Is it safe to vaccinate your pet dog? Are common shots, such as the DHPP vaccine, or rabies vaccine really that important?
Even though a dog vaccination can be bought easily, it does not mean that your dog must absolutely get it. Over-vaccinating pets has become an issue in the veterinary world, but immunizing your dog is nonetheless an important aspect of having one. Over the last few years, many veterinarians have moved away from administering dog vaccinations annually. Instead, they now suggest shots for parvo and distemper be given every 3 years.
Dog vaccinations are never without potential risks. That, on its own, presents debate. But, it doesn’t stop there. Some vaccines contain adjuvants, or immune system boosters that encourage the body to fight the disease stored by the vaccine. These adjuvants may cause inflammation of the vaccination site. A number of vaccines even have preservatives and mercury, a highly-toxic chemical.
A dog's reaction to a vaccine can really sap this pet’s strength, similar to how it is when the body is responding to a "real" illness. To be more specific, a dog's WBC or white blood cell count decreases after vaccination. Therefore, logic tells us that for a period of time following a dog's vaccination, his/her level of immunity is in a weakened state and he/she could be susceptible to several diseases.
Here are things to keep in mind when planning pet vaccinations:
Vaccinations are important for puppies 7-14 weeks old since this is when the immunity from their mother begins to wane so their immunity is weakened and therefore they are more susceptible to some serious diseases.
• Giving a distemper/parvovirus vaccination every 3 years is unnecessary. Rather than vaccinate needlessly, it is better to test the level of immunity prior to vaccinating a pet using a titer test. Many dogs and cats do not need to be vaccinated as often as every 3 years as it turns out.
• Autoimmune diseases have increased and can often be attributed to over-vaccination.
• Vaccination programs should be custom-fit to your pet and it should depend on their current health conditions, lifestyle, and potential exposure to specific diseases.
• Waivers are available for pets whose severe medical condition precludes vaccinations.
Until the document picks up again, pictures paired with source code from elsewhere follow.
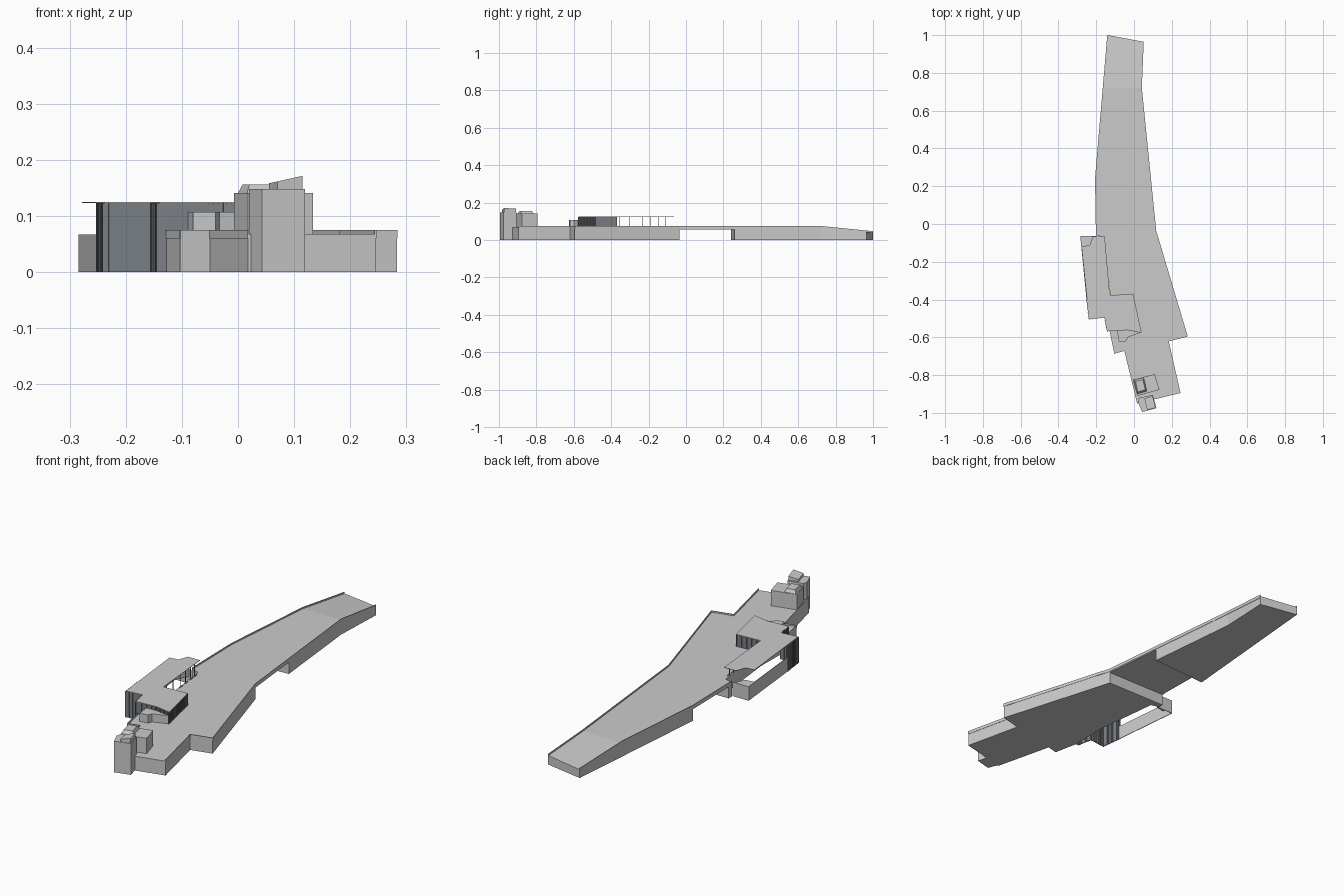
import bpy, bmesh
from mathutils import Vector

if "Cube" in bpy.data.objects:
    bpy.data.objects.remove(bpy.data.objects["Cube"])


def material(name, rgb):
    m = bpy.data.materials.new(name)
    m.diffuse_color = (*rgb, 1)
    m.use_nodes = True
    m.node_tree.nodes["Principled BSDF"].inputs["Base Color"].default_value = m.diffuse_color
    return m


DARK = material("dark_metal", (0.2, 0.22, 0.24))
YELLOW = material("yellow_paint", (0.8, 0.6, 0.15))


def finish(bm, name, mat=None):
    bmesh.ops.recalc_face_normals(bm, faces=bm.faces)
    me = bpy.data.meshes.new(name)
    bm.to_mesh(me)
    bm.free()
    ob = bpy.data.objects.new(name, me)
    bpy.context.collection.objects.link(ob)
    if mat:
        me.materials.append(mat)
    return ob


def add_prism(bm, outline, z0, top, inset=0):
    """Extrude an outline from z0 to top (a height or a function of x, y)."""
    height = top if callable(top) else (lambda x, y: top)
    c = sum((Vector(p) for p in outline), Vector((0, 0))) / len(outline)
    low = [bm.verts.new((x, y, z0)) for x, y in outline]
    high = []
    for p in outline:
        q = Vector(p).lerp(c, inset)
        high.append(bm.verts.new((q.x, q.y, height(*p))))
    bm.faces.new(low[::-1])
    bm.faces.new(high)
    n = len(outline)
    for i in range(n):
        j = (i + 1) % n
        bm.faces.new((low[i], low[j], high[j], high[i]))


def prism(name, outline, z0, top, inset=0, mat=None):
    bm = bmesh.new()
    add_prism(bm, outline, z0, top, inset)
    return finish(bm, name, mat)


def wall(name, path, z0, top, thick=0.003, mat=None, ribs=0):
    """Thin upright wall along a path, with optional evenly spaced ribs."""
    bm = bmesh.new()
    height = top if callable(top) else (lambda x, y: top)
    for a, b in zip(path, path[1:]):
        a, b = Vector(a), Vector(b)
        d = (b - a).normalized()
        n = Vector((-d.y, d.x)) * thick / 2
        v = []
        for p in (a - n, b - n, b + n, a + n):
            v.append(bm.verts.new((p.x, p.y, z0)))
        for p, q in ((a - n, a), (b - n, b), (b + n, b), (a + n, a)):
            v.append(bm.verts.new((p.x, p.y, height(*q))))
        for f in ((3, 2, 1, 0), (4, 5, 6, 7), (0, 1, 5, 4),
                  (1, 2, 6, 5), (2, 3, 7, 6), (3, 0, 4, 7)):
            bm.faces.new([v[i] for i in f])
        if ribs:
            count = max(1, int((b - a).length / ribs))
            for i in range(count + 1):
                p = a.lerp(b, i / count)
                e, w = d * 0.001, n * 2.2
                add_prism(bm, [p - e - w, p + e - w, p + e + w, p - e + w], z0, top)
    return finish(bm, name, mat)


def deck_z(x, y):
    return 0.068 - max(0, y - 0.72) * 0.1


def parapet_z(x, y):
    return deck_z(x, y) + 0.007


# Long walkable deck: two ground blocks with a passage between them
prism("deck_front_block", [
    (-0.20, -0.035), (-0.20, -0.06), (-0.16, -0.07), (-0.125, -0.38),
    (-0.127, -0.57), (-0.103, -0.685), (-0.05, -0.67), (0.018, -0.95),
    (0.245, -0.895), (0.182, -0.62), (0.283, -0.595), (0.116, -0.035)], 0, deck_z)
prism("deck_bridge", [(-0.20, -0.035), (0.116, -0.035), (0.086, 0.26),
                      (-0.205, 0.24)], 0.055, 0.068)
prism("deck_rear_block", [(-0.205, 0.24), (0.086, 0.26), (0.04, 0.72),
                          (-0.164, 0.72)], 0, 0.068)
prism("deck_ramp", [(-0.164, 0.72), (0.04, 0.72), (0.05, 0.965),
                    (-0.14, 1.0)], 0, deck_z)

# Parapets along both long edges
wall("east_parapet", [(0.05, 0.965), (0.04, 0.72), (0.116, -0.035), (0.283, -0.595),
                      (0.182, -0.62), (0.245, -0.895)], 0.06, parapet_z)
wall("west_parapet", [(-0.14, 1.0), (-0.164, 0.72), (-0.205, 0.24),
                      (-0.20, -0.06)], 0.06, parapet_z)
wall("south_west_parapet", [(-0.127, -0.57), (-0.103, -0.685), (-0.05, -0.67),
                            (0.018, -0.95)], 0.06, 0.075)
for ob_name in ("east_parapet", "west_parapet"):
    # keep ramp parapets from poking out below the deck end
    for v in bpy.data.objects[ob_name].data.vertices:
        if v.co.y > 0.9 and v.co.z > 0.0595 and v.co.z < 0.0605:
            v.co.z = 0.035

# Pavilion: thin flat roof with a notch in the back corner
prism("pavilion_roof", [
    (-0.218, -0.065), (-0.155, -0.065), (-0.128, -0.378), (-0.005, -0.37),
    (0.04, -0.575), (-0.035, -0.56), (-0.09, -0.565), (-0.14, -0.568),
    (-0.155, -0.495), (-0.238, -0.505), (-0.278, -0.118), (-0.235, -0.113)],
    0.123, 0.125)
# Ribbed screen walls
wall("pavilion_ground_screen", [(-0.25, -0.40), (-0.238, -0.503), (-0.155, -0.493),
                                (-0.142, -0.566), (-0.128, -0.566)],
     0, 0.123, 0.003, DARK, 0.008)
wall("pavilion_deck_screen", [(-0.125, -0.38), (-0.007, -0.372), (0.037, -0.573),
                              (-0.035, -0.56), (-0.128, -0.566)],
     0.068, 0.123, 0.003, DARK, 0.008)
prism("pavilion_porch", [(-0.09, -0.56), (-0.08, -0.625), (-0.04, -0.62), (-0.033, -0.6),
                         (0.035, -0.575), (-0.035, -0.56)], 0.068, 0.107)
# Low hollow enclosure on the west side
wall("pavilion_low_wall", [(-0.25, -0.40), (-0.283, -0.066), (-0.20, -0.066)], 0, 0.067)
prism("pavilion_corner_block", [(-0.283, -0.065), (-0.21, -0.065), (-0.232, -0.113),
                                (-0.279, -0.12)], 0.033, 0.067)

# Slim glazing posts and yellow edge rail beside the open hall
a, b = Vector((-0.156, -0.075)), Vector((-0.127, -0.36))
bm = bmesh.new()
rail = bmesh.new()
for i, y in enumerate((-0.11, -0.145, -0.19, -0.235, -0.30, -0.355)):
    p = a.lerp(b, (y - a.y) / (b.y - a.y))
    r = 0.0015
    add_prism(bm, [p + Vector(k) for k in ((-r, -r), (r, -r), (r, r), (-r, r))],
              0.068, 0.123)
    q = p + Vector((0.004, 0))
    add_prism(rail, [q + Vector(k) for k in ((-.001, -.012), (.001, -.012),
                                             (.001, .012), (-.001, .012))], 0.068, 0.072)
finish(bm, "glazing_posts", DARK)
finish(rail, "yellow_rail", YELLOW)

# Tower house on the deck with a small tapered skylight
prism("tower_house", [(-0.007, -0.825), (0.11, -0.795), (0.134, -0.878),
                      (0.018, -0.91)], 0.068, 0.141)
prism("tower_house_skylight", [(0.0, -0.825), (0.052, -0.815), (0.068, -0.885),
                               (0.016, -0.9)], 0.141, 0.156, 0.25)

# Front tower with sloping cap
prism("front_tower", [(0.02, -0.94), (0.043, -0.995), (0.119, -0.975),
                      (0.1, -0.905), (0.028, -0.92)], 0, 0.148)
prism("front_tower_cap", [(0.055, -0.925), (0.07, -0.985), (0.115, -0.972), (0.098, -0.91)],
      0.148, lambda x, y: 0.158 + (x - 0.055) * 0.22)
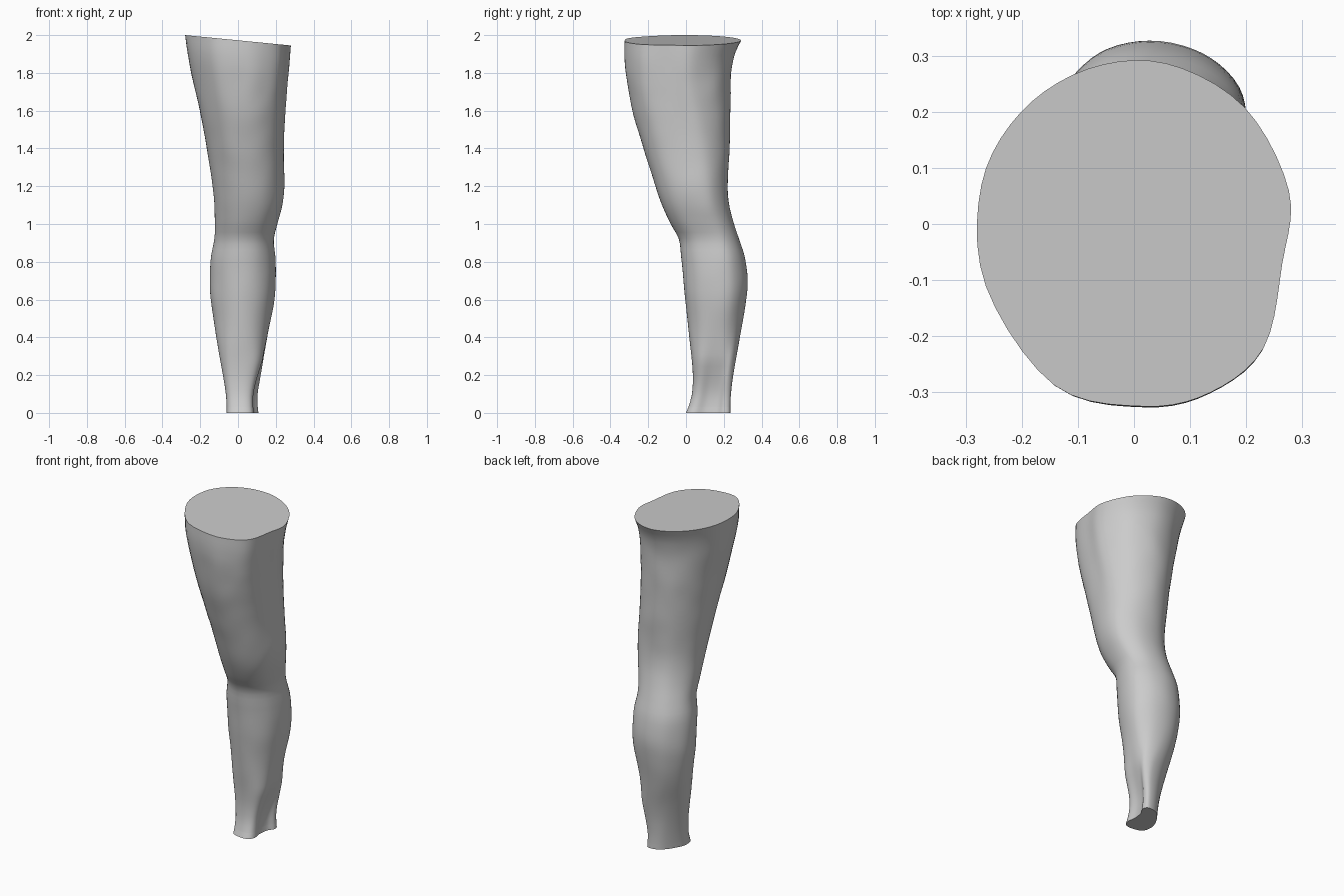
import bpy, bmesh, math
from mathutils import Vector, noise

if "Cube" in bpy.data.objects:
    bpy.data.objects.remove(bpy.data.objects["Cube"])

SIDES = 60
TOP_Z, TILT = 1.9725, -0.098

# Silhouette: z, left x, right x, front y, back y
ROWS = [
    (0.00, -.060, .108, .000, .235), (0.04, -.060, .104, .016, .235),
    (0.10, -.064, .104, .031, .238), (0.20, -.080, .120, .036, .250),
    (0.40, -.115, .155, .018, .285), (0.60, -.144, .193, -.004, .319),
    (0.70, -.148, .200, -.013, .326), (0.82, -.144, .198, -.025, .312),
    (0.92, -.126, .190, -.038, .280), (1.00, -.122, .208, -.082, .254),
    (1.10, -.125, .234, -.128, .230), (1.20, -.135, .245, -.162, .221),
    (1.40, -.165, .242, -.226, .230), (1.60, -.203, .250, -.282, .235),
    (1.80, -.250, .266, -.318, .240), (1.90, -.270, .274, -.326, .258),
    (TOP_Z, -.280, .280, -.325, .292),
]

# Cross-sections, counter-clockwise from the front centre
ANKLE = [(.02, 0), (.065, .01), (.082, .045), (.075, .10), (.084, .16), (.106, .20),
         (.095, .232), (.05, .232), (.005, .205), (-.04, .14), (-.06, .08), (-.045, .02)]
CALF = [(0, -1), (.47, -.88), (.82, -.52), (.98, .05), (.92, .52), (.55, .87),
        (0, 1), (-.5, .88), (-.87, .5), (-1, .05), (-.86, -.48), (-.46, -.87)]
THIGH = [(.02, -.325), (.14, -.30), (.235, -.22), (.268, -.07), (.28, .06), (.20, .21),
         (.06, .288), (-.08, .278), (-.20, .20), (-.27, .07), (-.262, -.11), (-.14, -.287)]


def catmull(a, b, c, d, t):
    return .5 * (2*b + (c - a)*t + (2*a - 5*b + 4*c - d)*t*t + (3*b - a - 3*c + d)*t**3)


def fit_unit(points):
    lo = [min(p[i] for p in points) for i in (0, 1)]
    hi = [max(p[i] for p in points) for i in (0, 1)]
    return [tuple((p[i] - lo[i]) / (hi[i] - lo[i]) for i in (0, 1)) for p in points]


def outline(ctrl):
    n, out = len(ctrl), []
    for k in range(SIDES):
        i, t = divmod(k * n / SIDES, 1)
        q = [ctrl[(int(i) + j) % n] for j in (-1, 0, 1, 2)]
        out.append(tuple(catmull(*(p[a] for p in q), t) for a in (0, 1)))
    return fit_unit(out)


def step(a, b, z):
    t = min(1, max(0, (z - a) / (b - a)))
    return t * t * (3 - 2 * t)


def row_at(z):
    i = max(k for k in range(len(ROWS) - 1) if ROWS[k][0] <= z + 1e-9)
    p, q = ROWS[i], ROWS[i + 1]
    t = (z - p[0]) / (q[0] - p[0])
    before, after = ROWS[max(i - 1, 0)], ROWS[min(i + 2, len(ROWS) - 1)]
    h = q[0] - p[0]
    res = []
    for c in range(1, 5):
        m0 = (q[c] - before[c]) / (q[0] - before[0]) * h
        m1 = (after[c] - p[c]) / (after[0] - p[0]) * h
        res.append((2*t**3 - 3*t*t + 1)*p[c] + (t**3 - 2*t*t + t)*m0
                   + (3*t*t - 2*t**3)*q[c] + (t**3 - t*t)*m1)
    return res


ankle, calf, thigh = outline(ANKLE), outline(CALF), outline(THIGH)
levels = sorted({round(TOP_Z * k / 64, 4) for k in range(65)} | {.015, .03})
levels[-1] = TOP_Z

bm = bmesh.new()
rings = []
for z in levels:
    low, high = 1 - step(.03, .55, z), step(1.15, 1.9, z)
    shape = fit_unit([tuple(a[i]*low + b[i]*(1 - low - high) + c[i]*high for i in (0, 1))
                      for a, b, c in zip(ankle, calf, thigh)])
    x0, x1, y0, y1 = row_at(z)
    ring = []
    for u, v in shape:
        x, y = x0 + u*(x1 - x0), y0 + v*(y1 - y0)
        # slight skin unevenness, fading at both cut ends
        fade = step(0, .1, z) * (1 - step(1.8, TOP_Z, z))
        s = 1 + .012 * fade * noise.noise(Vector((x*9, y*9, z*7)))
        cx, cy = (x0 + x1) / 2, (y0 + y1) / 2
        x, y = cx + (x - cx)*s, cy + (y - cy)*s
        ring.append(bm.verts.new((x, y, z + TILT * x * step(1.5, TOP_Z, z))))
    rings.append(ring)

# Skin between rings, then the two flat cut ends
for a, b in zip(rings, rings[1:]):
    for k in range(SIDES):
        j = (k + 1) % SIDES
        bm.faces.new((a[k], a[j], b[j], b[k]))
bm.faces.new(rings[0][::-1])
bm.faces.new(rings[-1])
bmesh.ops.recalc_face_normals(bm, faces=bm.faces[:])

mesh = bpy.data.meshes.new("leg")
bm.to_mesh(mesh)
bm.free()
leg = bpy.data.objects.new("leg", mesh)
bpy.context.collection.objects.link(leg)
bpy.context.view_layer.objects.active = leg
leg.select_set(True)
bpy.ops.object.shade_smooth_by_angle(angle=math.radians(35))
Report all symptoms to your vet instantly. If your dog has difficulty breathing or moving, develops hives, or develops swelling in the facial region, go to a veterinary clinic right away.
If you are concerned about your dog, call your vet or an emergency clinic and ask if there is a need to come in. Make sure you know where the nearest clinic is — just in case.